While schooling at home has a great number of benefits, every CVA family will face challenges along the way. That’s where your CVA teacher, academic advisor, enrollment advisor and support services staff can help. Available by phone, email, or online chat, CVA staff are available to help you with your educational questions and to offer practical advice, tips, and support for schooling at home.
Here are some of the most common challenges and some tips to help you through the rough patches.
Over-Scheduling – With flexible schedules, many CVA families find that it’s easy to get involved in a lot of activities. While it’s wonderful to make time to participate in these activities and form connections with other families, be sure to keep your priorities in check. Over-scheduling and over-commitment can make for tired children and burnt out parents.
Be sure to leave room in your schedule for academics and down time.
Parent vs. Teacher – One of the most common challenges for CVA families is the change in role from parent to teacher. While mom can be playful, cuddly, and fun; teacher mom needs to ensure the children are paying attention and following through with their schoolwork. This is a delicate balance that many families find challenging and behavior issues can be common.
One mom said she has a special “teacher’s hat” that she wears when she’s acting as the teacher. When she’s wearing the hat, her children know that she’s in “teacher mode” and it’s time to follow the schooling rules and expectations.
Be sure to set clear rules and expectations for learning time and follow through with behavior consequences.
Juggling – As a CVA parent, you will have many balls in the air at the same time. There will be days when you just can’t stand to see the dirt marks on the kitchen floor, you have nothing in the fridge for dinner, and the entire family is out of clean underwear. Most often, these realizations will happen when you’re in the middle of teaching a science or math lesson. Don’t let it get you down.
Many CVA families incorporate chores into their homeschooling day. Older children can vacuum, mop, and do laundry. Younger children can help sort laundry, feed and water pets, and help load the dishwasher. The entire family can help with meal planning, shopping, meal prep, and clean up.
Learn to delegate. Make chores and meal planning part of your homeschooling routine.
Younger Siblings – Many CVA families have babies and toddlers at home. This can present challenges when the younger children need care and attention while the parent is teaching a lesson or working with an older student. Many choose to schedule some of the more difficult subject areas during nap time. This can help ensure your older student receives individualized attention with their more challenging subjects.
Another helpful strategy is to create “busy boxes” and offer younger children educational activities to keep them entertained. Also be sure to involve the younger children in hands-on activities, craft projects, and science experiments (as age appropriate). It’s easy to modify some of the activities and allow your younger children to participate. You’ll be surprised at how much they learn! One mom said she was shocked when her 3 1/2 year old son started telling a relative about the process of Photosynthesis!

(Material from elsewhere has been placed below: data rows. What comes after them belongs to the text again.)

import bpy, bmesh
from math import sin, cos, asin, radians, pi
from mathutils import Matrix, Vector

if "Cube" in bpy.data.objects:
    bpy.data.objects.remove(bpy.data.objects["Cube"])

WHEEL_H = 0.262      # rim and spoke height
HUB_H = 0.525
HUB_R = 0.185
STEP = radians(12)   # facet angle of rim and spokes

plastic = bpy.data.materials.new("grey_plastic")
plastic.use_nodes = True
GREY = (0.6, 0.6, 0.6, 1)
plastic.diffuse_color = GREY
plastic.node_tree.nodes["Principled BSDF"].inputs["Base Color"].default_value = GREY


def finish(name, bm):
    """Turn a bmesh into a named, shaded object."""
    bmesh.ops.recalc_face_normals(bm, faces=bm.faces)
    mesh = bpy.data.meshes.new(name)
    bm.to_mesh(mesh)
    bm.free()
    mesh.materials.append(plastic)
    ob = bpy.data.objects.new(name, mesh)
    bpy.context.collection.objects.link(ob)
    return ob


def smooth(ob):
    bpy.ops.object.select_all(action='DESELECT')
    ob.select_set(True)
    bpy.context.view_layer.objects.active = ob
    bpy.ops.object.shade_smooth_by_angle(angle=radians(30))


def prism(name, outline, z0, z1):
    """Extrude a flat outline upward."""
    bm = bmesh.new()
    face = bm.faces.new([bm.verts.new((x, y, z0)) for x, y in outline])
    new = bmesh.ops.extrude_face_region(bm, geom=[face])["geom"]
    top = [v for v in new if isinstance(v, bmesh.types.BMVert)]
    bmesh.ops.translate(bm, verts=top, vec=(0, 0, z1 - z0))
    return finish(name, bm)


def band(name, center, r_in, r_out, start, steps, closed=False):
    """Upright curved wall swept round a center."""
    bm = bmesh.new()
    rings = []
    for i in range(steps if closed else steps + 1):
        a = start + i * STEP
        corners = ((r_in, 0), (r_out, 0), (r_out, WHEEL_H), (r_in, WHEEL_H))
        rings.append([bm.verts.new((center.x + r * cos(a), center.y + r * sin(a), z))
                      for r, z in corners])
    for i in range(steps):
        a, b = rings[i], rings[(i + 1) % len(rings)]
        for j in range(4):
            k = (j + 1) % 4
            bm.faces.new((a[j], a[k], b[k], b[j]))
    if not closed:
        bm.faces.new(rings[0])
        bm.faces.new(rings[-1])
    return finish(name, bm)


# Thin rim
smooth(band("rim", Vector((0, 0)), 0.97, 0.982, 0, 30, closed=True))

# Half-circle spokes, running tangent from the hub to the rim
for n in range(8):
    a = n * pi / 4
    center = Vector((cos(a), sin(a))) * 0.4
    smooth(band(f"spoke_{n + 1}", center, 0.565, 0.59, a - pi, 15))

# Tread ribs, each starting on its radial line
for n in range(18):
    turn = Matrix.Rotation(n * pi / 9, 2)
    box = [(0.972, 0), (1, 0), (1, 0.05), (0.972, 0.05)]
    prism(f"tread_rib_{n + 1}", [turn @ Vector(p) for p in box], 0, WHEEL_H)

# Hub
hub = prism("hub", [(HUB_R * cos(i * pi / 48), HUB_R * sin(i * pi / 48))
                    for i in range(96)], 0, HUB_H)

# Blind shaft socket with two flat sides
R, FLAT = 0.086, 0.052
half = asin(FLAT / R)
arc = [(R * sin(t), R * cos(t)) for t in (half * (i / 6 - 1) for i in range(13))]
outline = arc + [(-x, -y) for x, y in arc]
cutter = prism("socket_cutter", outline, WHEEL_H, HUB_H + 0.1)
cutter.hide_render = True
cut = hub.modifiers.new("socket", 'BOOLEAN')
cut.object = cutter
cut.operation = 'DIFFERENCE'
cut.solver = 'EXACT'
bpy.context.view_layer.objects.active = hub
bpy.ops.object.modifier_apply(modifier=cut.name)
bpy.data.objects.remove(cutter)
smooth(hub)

While the child was playing, he was also absorbing a great deal of information from his older brother’s lessons.
Create educational activities to help entertain younger siblings and be sure to include them in hands-on activities for older students.
Dealing with Doubters – Unfortunately, many CVA parents face challenges with relatives, friends, and even strangers who are not supportive of schooling at home. Whether you’re dealing with grandma, Uncle Joe, or the cashier at the grocery store, be sure to keep your cool. Explain that you’ve made a decision to school your children at home because it’s what is best for them. Over time, many friends and family members will come to realize that the children are thriving in this environment and some will even become your best supporters!
Keep your confidence and don’t let the doubters get you down!
This article was first published by Calvert Education.